The most basic approach to load balancing is the round-robin DNS method. This method creates multiple DNS records for the same host, pointing to different servers. So, for instance, if we do nslookup on one of our domains, it returns three A records associated with it.
Though this approach is easy to implement, there are disadvantages to using it. First, it doesn’t check whether the configured server is running. In other words, the request will still go to the non-working server if configured in DNS management. Another drawback is that the effect is not instantaneous — time to live (TTL) plays a massive role. That means the user may be doing something on Server A, refresh the page, and the load balancer redirects them to another server.
Server load balancing (SLB) is another advanced approach to load balance the request to multiple servers. SLB has more features and benefits than the round-robin DNS method. Unlike round-robin DNS, SLB supports health checks, which means the request will only go to a healthy server instance.
It also supports the mechanism of connection draining, ensuring that current requests complete before removing a server from the load balancer. If the connection draining feature is enabled, after deregistering the instance, it immediately stops new requests to that instance but allows existing requests to complete. We explain various techniques and algorithms associated with the SLB below.
We briefly discussed the different techniques and algorithms that we can use with load balancers. However, load balancers do more than just distribute traffic in the server pool. The modern load balancer also manages the user’s active session. This functionality — known as session persistence or sticky sessions — means the load balancer can connect the same user to the same server over an extended period.
For example, say a user adds an item to a shopping cart and accidentally closes their browser. Load balancers can intelligently identify and redirect users to the same server to continue from where they left off. This can improve efficiency as it allows applications to store user session data in memory on a single server rather than keeping it in a database or key-value store like Redis.

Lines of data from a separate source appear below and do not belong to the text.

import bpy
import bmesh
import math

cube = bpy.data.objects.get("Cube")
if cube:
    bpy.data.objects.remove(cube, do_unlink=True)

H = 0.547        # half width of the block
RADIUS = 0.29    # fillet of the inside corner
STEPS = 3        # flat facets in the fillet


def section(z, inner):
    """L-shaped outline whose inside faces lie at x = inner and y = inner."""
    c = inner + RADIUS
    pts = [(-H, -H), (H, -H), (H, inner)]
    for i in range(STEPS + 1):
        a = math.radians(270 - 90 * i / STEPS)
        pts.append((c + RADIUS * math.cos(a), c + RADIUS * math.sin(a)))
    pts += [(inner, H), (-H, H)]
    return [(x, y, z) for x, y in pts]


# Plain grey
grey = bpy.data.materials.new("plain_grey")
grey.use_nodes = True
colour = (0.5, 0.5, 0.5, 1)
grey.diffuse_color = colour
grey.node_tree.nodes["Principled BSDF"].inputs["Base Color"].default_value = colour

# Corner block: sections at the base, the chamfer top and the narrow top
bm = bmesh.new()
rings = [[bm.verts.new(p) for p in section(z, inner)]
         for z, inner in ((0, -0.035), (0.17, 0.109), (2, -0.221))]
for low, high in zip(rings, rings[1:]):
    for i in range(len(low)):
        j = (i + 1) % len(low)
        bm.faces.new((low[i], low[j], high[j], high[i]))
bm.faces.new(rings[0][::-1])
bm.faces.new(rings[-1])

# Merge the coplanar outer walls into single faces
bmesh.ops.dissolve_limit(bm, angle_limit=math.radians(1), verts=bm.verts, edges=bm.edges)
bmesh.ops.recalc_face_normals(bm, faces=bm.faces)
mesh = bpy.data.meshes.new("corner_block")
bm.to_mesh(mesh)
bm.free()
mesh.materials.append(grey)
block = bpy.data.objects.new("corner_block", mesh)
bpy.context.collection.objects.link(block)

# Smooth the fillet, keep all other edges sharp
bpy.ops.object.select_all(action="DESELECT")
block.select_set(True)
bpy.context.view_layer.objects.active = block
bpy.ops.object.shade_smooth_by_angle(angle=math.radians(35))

Load balancers can also check the underlying server’s status using regular health checks and let the administrator know if any server fails. Even in cases of failure, load balancers can stop directing traffic to that server until the health check is green again. This feature helps reduce downtime and eliminate system failure.
Load balancers also add a protective layer to the application without changing the application’s underlying structure. Load balancers can improve security by protecting against distributed denial-of-service (DDoS) attacks. They also enable adding an optional authentication layer.

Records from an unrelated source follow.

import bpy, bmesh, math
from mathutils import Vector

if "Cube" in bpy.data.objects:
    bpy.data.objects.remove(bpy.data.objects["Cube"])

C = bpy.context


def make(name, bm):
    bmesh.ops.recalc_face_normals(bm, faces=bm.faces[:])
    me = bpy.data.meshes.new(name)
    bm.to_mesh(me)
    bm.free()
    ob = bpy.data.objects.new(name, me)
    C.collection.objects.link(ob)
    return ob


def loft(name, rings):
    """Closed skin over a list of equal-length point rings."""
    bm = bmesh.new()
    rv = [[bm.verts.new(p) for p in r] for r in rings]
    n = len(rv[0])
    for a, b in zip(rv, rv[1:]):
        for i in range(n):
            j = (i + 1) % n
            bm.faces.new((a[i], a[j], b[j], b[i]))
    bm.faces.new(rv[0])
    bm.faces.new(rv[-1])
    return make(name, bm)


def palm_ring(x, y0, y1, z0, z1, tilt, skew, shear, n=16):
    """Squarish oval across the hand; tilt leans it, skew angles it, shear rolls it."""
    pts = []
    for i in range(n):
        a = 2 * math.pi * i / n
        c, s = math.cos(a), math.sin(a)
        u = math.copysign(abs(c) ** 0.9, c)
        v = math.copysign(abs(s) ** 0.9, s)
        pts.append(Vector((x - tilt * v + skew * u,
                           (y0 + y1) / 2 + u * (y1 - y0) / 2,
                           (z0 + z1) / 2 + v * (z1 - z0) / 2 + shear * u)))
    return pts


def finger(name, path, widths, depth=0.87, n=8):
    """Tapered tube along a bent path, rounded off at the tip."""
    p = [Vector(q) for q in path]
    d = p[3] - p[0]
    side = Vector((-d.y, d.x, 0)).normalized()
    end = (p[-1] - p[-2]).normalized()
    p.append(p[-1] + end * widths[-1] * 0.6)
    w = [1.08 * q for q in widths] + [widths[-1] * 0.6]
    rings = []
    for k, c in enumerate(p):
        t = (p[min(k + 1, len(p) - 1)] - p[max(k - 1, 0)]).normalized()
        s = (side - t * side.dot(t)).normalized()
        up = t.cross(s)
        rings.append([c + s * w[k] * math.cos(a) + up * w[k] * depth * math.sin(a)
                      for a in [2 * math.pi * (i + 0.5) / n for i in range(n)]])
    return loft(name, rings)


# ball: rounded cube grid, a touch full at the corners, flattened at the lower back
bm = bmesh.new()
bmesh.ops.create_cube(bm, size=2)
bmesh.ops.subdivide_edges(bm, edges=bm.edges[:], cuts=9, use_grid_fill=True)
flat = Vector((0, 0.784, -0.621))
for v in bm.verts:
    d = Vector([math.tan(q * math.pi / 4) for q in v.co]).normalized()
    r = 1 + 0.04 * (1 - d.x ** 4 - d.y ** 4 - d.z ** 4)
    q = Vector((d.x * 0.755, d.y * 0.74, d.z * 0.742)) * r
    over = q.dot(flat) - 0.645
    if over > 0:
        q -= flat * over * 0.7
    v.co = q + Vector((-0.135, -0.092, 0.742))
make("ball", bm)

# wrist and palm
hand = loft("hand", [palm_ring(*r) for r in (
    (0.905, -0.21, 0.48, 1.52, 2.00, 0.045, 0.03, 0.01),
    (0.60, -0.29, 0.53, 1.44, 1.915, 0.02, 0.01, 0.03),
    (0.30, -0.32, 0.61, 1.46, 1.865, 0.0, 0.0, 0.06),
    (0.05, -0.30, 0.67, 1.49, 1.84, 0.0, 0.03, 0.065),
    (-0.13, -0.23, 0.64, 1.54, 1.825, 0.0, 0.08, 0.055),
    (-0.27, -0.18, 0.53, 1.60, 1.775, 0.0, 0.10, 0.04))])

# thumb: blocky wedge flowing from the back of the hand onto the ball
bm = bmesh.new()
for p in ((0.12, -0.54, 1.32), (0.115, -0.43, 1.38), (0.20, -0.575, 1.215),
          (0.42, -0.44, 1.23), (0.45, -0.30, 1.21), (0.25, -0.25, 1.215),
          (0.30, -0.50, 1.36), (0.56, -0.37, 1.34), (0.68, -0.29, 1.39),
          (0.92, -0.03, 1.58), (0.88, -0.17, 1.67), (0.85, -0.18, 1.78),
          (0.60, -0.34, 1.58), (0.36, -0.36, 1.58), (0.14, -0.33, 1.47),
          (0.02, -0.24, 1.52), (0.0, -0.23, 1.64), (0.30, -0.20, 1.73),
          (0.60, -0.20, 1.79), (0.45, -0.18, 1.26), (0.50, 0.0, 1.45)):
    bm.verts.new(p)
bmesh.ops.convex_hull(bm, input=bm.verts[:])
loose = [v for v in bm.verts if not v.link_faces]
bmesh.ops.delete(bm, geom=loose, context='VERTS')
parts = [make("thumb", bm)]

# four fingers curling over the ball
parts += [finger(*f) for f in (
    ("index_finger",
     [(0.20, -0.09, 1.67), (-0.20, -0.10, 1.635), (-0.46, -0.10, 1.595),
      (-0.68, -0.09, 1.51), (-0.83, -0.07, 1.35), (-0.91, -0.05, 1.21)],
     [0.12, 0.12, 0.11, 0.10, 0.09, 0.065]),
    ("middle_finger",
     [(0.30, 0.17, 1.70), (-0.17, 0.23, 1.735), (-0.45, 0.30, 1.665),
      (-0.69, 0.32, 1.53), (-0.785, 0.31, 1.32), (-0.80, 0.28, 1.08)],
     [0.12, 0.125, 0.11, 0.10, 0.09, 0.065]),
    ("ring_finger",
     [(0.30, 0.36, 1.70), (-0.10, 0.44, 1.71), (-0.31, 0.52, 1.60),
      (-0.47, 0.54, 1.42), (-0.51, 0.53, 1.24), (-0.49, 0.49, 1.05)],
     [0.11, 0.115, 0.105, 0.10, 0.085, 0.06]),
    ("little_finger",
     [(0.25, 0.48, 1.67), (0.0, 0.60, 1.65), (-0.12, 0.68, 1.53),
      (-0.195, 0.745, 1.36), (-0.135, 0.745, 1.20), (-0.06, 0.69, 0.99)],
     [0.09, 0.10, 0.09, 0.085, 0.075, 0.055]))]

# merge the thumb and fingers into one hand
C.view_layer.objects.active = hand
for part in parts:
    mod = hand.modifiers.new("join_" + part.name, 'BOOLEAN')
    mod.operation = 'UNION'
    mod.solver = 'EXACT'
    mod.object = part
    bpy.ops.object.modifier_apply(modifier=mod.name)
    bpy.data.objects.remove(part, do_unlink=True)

Load balancers make it easy to add SSL/TLS because you only have to add a certificate to the load balancer instead of adding it to every back-end server. They even make it easy to add support for new protocols like HTTP/3 and QUIC even if your back-end servers don’t yet support the new protocol.

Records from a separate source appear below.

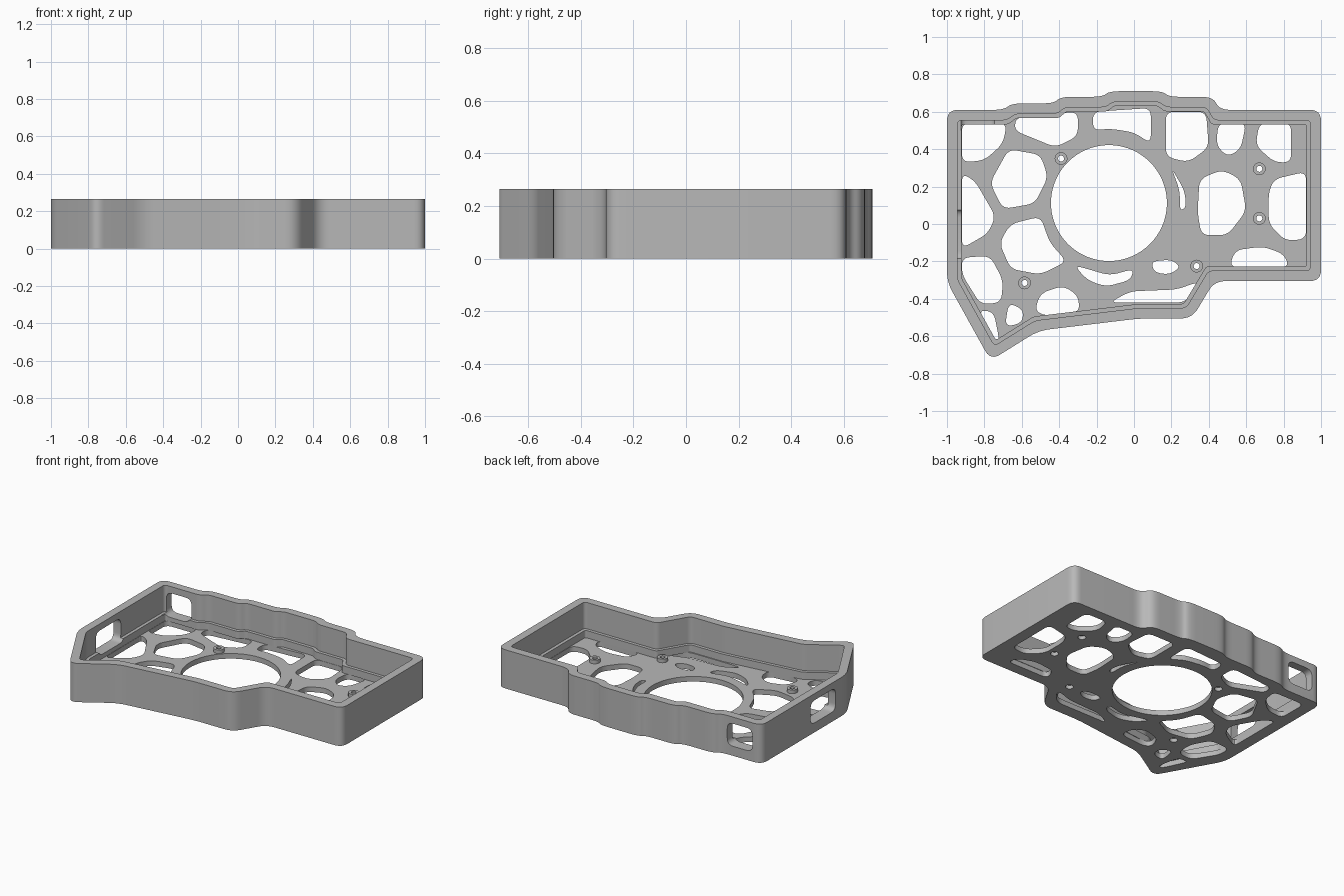
import bpy
import bmesh
from math import cos, sin, pi, radians
from mathutils import Vector, Matrix

if "Cube" in bpy.data.objects:
    bpy.data.objects.remove(bpy.data.objects["Cube"], do_unlink=True)

HEIGHT, FLOOR, LEDGE = 0.265, 0.035, 0.085

grey = bpy.data.materials.new("plain grey")
grey.use_nodes = True
grey.diffuse_color = (0.48, 0.48, 0.48, 1)
grey.node_tree.nodes["Principled BSDF"].inputs["Base Color"].default_value = grey.diffuse_color


def rounded(points, radius, steps=6):
    """Replace every corner of a closed polygon with a soft curve."""
    pts = [Vector(p) for p in points]
    result = []
    for i, p in enumerate(pts):
        to_prev, to_next = pts[i - 1] - p, pts[(i + 1) % len(pts)] - p
        a = p + to_prev.normalized() * min(radius, to_prev.length * 0.45)
        b = p + to_next.normalized() * min(radius, to_next.length * 0.45)
        for k in range(steps + 1):
            t = k / steps
            result.append(a * (1 - t) ** 2 + p * 2 * t * (1 - t) + b * t * t)
    return result


def inset(points, distance):
    """Move a clockwise outline inwards with mitred corners."""
    pts = [Vector(p) for p in points]
    result = []
    for i, p in enumerate(pts):
        u = (p - pts[i - 1]).normalized()
        v = (pts[(i + 1) % len(pts)] - p).normalized()
        n, m = Vector((u.y, -u.x)), Vector((v.y, -v.x))
        result.append(p + (n + m) * distance / (1 + n.dot(m)))
    return result


def circle(centre, radius, count=24):
    return [Vector((centre[0] + radius * cos(2 * pi * k / count),
                    centre[1] + radius * sin(2 * pi * k / count))) for k in range(count)]


def slab(name, loops, low, high):
    """Extrude filled loops; loops inside the first one become holes."""
    curve = bpy.data.curves.new(name, "CURVE")
    curve.dimensions = "2D"
    curve.fill_mode = "BOTH"
    curve.extrude = (high - low) / 2
    for loop in loops:
        spline = curve.splines.new("POLY")
        spline.points.add(len(loop) - 1)
        for point, co in zip(spline.points, loop):
            point.co = (co.x, co.y, 0, 1)
        spline.use_cyclic_u = True
    obj = bpy.data.objects.new(name, curve)
    bpy.context.collection.objects.link(obj)
    select(obj)
    bpy.ops.object.convert(target="MESH")
    obj = bpy.context.object
    bm = bmesh.new()
    bm.from_mesh(obj.data)
    bmesh.ops.translate(bm, verts=bm.verts, vec=(0, 0, (low + high) / 2))
    bmesh.ops.remove_doubles(bm, verts=bm.verts, dist=0.0002)
    bmesh.ops.recalc_face_normals(bm, faces=bm.faces)
    bm.to_mesh(obj.data)
    bm.free()
    obj.data.materials.clear()
    obj.data.materials.append(grey)
    return obj


def select(obj):
    bpy.ops.object.select_all(action="DESELECT")
    bpy.context.view_layer.objects.active = obj
    obj.select_set(True)


# Case outline, clockwise from the back corner
outline = [(-1, .61), (-.70, .61), (-.65, .645), (-.43, .645), (-.39, .68), (-.17, .68),
           (-.13, .71), (.15, .71), (.19, .68), (.42, .68), (.46, .61), (1, .61),
           (1, -.305), (.43, -.305), (.31, -.505), (.03, -.505), (-.51, -.57),
           (-.767, -.73), (-1, -.31)]


def rim(distance):
    return rounded(inset(outline, distance), max(0.06 - distance * 0.6, 0.015))


# Openings of the web floor, by region
left_holes = [
    [(-.92, .54), (-.68, .54), (-.70, .43), (-.80, .34), (-.92, .33)],
    [(-.67, .40), (-.50, .37), (-.46, .25), (-.53, .11), (-.70, .08), (-.77, .22)],
    [(-.92, .27), (-.85, .23), (-.74, .04), (-.78, -.05), (-.92, -.13)],
    [(-.66, 0), (-.50, .04), (-.45, -.10), (-.36, -.20), (-.50, -.27), (-.66, -.24), (-.72, -.10)],
    [(-.92, -.18), (-.77, -.17), (-.70, -.30), (-.71, -.42), (-.82, -.43), (-.92, -.27)],
]
front_holes = [
    [(-.83, -.46), (-.75, -.47), (-.72, -.62), (-.75, -.63)],
    [(-.67, -.42), (-.59, -.46), (-.60, -.53), (-.69, -.55)],
    [(-.50, -.37), (-.38, -.33), (-.30, -.38), (-.29, -.47), (-.48, -.49), (-.53, -.46)],
    [(-.32, -.22), (-.13, -.275), (0, -.24), (-.02, -.30), (-.15, -.335), (-.25, -.30)],
    [(.09, -.20), (.20, -.19), (.25, -.23), (.19, -.27), (.11, -.26)],
    [(-.13, -.42), (-.02, -.36), (.23, -.35), (.34, -.31), (.34, -.35), (.27, -.42)],
    [(.51, -.23), (.83, -.23), (.80, -.16), (.69, -.12), (.54, -.14)],
]
right_holes = [
    [(.20, .30), (.27, .18), (.28, .09), (.245, .07), (.245, .18)],
    [(.35, .24), (.47, .29), (.57, .24), (.60, .07), (.50, -.06), (.36, -.06), (.34, .06)],
    [(.75, .24), (.92, .28), (.92, -.08), (.81, -.09), (.72, 0), (.72, .17)],
]
back_holes = [
    [(-.63, .57), (-.30, .60), (-.30, .47), (-.42, .41), (-.64, .50)],
    [(-.22, .60), (.09, .62), (.09, .43), (0, .49), (-.13, .51), (-.22, .50)],
    [(.17, .60), (.385, .60), (.40, .41), (.29, .33), (.17, .36)],
    [(.45, .54), (.60, .54), (.57, .40), (.50, .36), (.44, .42)],
    [(.67, .54), (.84, .54), (.84, .33), (.75, .33), (.65, .42)],
]
screws = [(-.39, .35), (.67, .295), (.67, .03), (.335, -.225), (-.585, -.315)]

# Floor with the big round opening, web openings and screw holes
loops = [rim(0), circle((-.134, .112), .31, 72)]
for hole in left_holes + front_holes + right_holes + back_holes:
    loops.append(rounded(hole, 0.045))
loops += [circle(s, .025) for s in screws]
floor = slab("web_floor", loops, 0, FLOOR)

# Wall and the inner ledge at its foot
wall = slab("outer_wall", [rim(0), rim(.056)], FLOOR, HEIGHT)
ledge = slab("inner_ledge", [rim(.05), rim(.078)], FLOOR, LEDGE)


# Windows in the side wall and the back wall
def window(name, start, end, depth_from, depth_to, matrix):
    corners = [(start, .065), (end, .065), (end, .22), (start, .22)]
    cutter = slab(name, [rounded(corners, .045)], depth_from, depth_to)
    cutter.data.transform(matrix)
    cutter.hide_render = True
    for target in (wall, ledge):
        select(target)
        mod = target.modifiers.new("window", "BOOLEAN")
        mod.operation = "DIFFERENCE"
        mod.solver = "EXACT"
        mod.object = cutter
        bpy.ops.object.modifier_apply(modifier=mod.name)
    bpy.data.objects.remove(cutter, do_unlink=True)


side_turn = Matrix(((0, 0, 1, 0), (1, 0, 0, 0), (0, 1, 0, 0), (0, 0, 0, 1)))
window("side_window", -.19, .08, -1.1, -.85, side_turn)
window("back_window", -.93, -.74, -.7, -.5, Matrix.Rotation(radians(90), 4, "X"))

# Screw bosses standing on the floor
bosses = [slab("screw_boss", [circle(s, .034), circle(s, .016)], FLOOR - .01, .06) for s in screws]

for part in [floor, wall, ledge] + bosses:
    select(part)
    bpy.ops.object.shade_smooth_by_angle(angle=radians(30))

Finally, many well-known load balancers are open-source and maintained by a large community. Modern load balancers support most of the features we’ve covered in this article. Organizations can even use multiple load balancers to get the most availability and scalability. It’s a common practice to mix and match L3 and L7 load balancing to achieve the best results.
In this article, we learned about the basic idea of the OSI model, examined how packets are switched and routed, explored L2 and L3, and discussed different load balancing algorithms along with some of the problems they solve.
Understanding load balancing is an integral part of understanding web application performance — whether you’re controlling load balancing directly or just using your cloud or edge provider’s load balancing behind the scenes.